RECORDED INFORMATION:

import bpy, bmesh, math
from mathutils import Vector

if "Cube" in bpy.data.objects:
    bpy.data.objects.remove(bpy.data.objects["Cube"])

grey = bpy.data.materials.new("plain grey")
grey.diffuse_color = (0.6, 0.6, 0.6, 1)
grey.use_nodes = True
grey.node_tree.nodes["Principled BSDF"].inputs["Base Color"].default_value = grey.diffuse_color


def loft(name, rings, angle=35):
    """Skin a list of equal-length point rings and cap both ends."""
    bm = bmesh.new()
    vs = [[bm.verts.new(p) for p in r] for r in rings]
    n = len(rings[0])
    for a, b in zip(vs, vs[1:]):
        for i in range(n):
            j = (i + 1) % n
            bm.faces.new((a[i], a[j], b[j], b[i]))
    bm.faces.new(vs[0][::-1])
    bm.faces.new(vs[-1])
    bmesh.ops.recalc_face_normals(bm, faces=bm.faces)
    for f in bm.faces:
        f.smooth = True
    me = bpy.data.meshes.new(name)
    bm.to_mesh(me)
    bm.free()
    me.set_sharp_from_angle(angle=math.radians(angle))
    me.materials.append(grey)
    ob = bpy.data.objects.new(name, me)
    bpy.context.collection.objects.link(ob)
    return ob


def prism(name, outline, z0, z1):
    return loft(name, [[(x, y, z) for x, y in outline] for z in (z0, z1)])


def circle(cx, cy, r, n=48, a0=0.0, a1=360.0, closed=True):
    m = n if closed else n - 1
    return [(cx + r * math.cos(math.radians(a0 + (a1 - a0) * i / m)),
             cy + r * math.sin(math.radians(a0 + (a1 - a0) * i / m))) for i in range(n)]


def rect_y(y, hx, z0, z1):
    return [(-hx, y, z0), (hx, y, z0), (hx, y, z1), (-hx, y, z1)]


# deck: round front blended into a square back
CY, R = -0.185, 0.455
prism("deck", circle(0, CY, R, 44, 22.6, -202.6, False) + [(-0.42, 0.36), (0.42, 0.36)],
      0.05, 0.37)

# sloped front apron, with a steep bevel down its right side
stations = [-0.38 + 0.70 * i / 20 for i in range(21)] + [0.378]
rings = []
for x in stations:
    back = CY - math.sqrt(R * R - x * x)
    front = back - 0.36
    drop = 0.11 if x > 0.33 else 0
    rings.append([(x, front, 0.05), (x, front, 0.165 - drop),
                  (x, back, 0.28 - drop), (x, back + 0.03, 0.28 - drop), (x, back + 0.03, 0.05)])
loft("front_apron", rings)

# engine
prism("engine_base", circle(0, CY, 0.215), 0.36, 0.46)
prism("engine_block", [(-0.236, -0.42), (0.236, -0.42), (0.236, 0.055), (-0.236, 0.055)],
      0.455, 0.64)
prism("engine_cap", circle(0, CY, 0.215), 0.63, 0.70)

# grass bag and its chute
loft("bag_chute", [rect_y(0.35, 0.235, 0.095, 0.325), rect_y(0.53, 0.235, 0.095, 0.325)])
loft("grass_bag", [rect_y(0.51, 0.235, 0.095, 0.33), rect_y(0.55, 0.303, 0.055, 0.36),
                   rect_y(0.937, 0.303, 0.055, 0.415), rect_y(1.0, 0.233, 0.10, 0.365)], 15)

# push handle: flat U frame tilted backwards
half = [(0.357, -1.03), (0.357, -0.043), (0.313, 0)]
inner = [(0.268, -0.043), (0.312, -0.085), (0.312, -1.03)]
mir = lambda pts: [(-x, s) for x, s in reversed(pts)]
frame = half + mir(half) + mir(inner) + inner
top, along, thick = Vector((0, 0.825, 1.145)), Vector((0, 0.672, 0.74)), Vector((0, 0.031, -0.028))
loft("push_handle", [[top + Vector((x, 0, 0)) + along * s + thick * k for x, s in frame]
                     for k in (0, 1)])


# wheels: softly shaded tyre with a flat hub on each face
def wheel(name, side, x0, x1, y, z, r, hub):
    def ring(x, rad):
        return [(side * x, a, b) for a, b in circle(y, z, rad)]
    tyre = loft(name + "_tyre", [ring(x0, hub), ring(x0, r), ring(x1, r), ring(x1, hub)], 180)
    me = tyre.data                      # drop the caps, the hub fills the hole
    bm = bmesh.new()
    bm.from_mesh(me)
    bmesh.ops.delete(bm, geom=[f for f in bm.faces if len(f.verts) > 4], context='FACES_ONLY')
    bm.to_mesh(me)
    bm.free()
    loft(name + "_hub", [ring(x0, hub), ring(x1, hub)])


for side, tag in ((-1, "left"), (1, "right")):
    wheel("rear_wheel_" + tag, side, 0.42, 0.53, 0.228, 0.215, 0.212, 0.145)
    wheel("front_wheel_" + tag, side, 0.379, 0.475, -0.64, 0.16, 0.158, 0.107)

TASK DETAILS: Read the entries and show each line that mentions "objects".

OUTPUT FOR THIS TASK:
if "Cube" in bpy.data.objects:
    bpy.data.objects.remove(bpy.data.objects["Cube"])
    ob = bpy.data.objects.new(name, me)
    bpy.context.collection.objects.link(ob)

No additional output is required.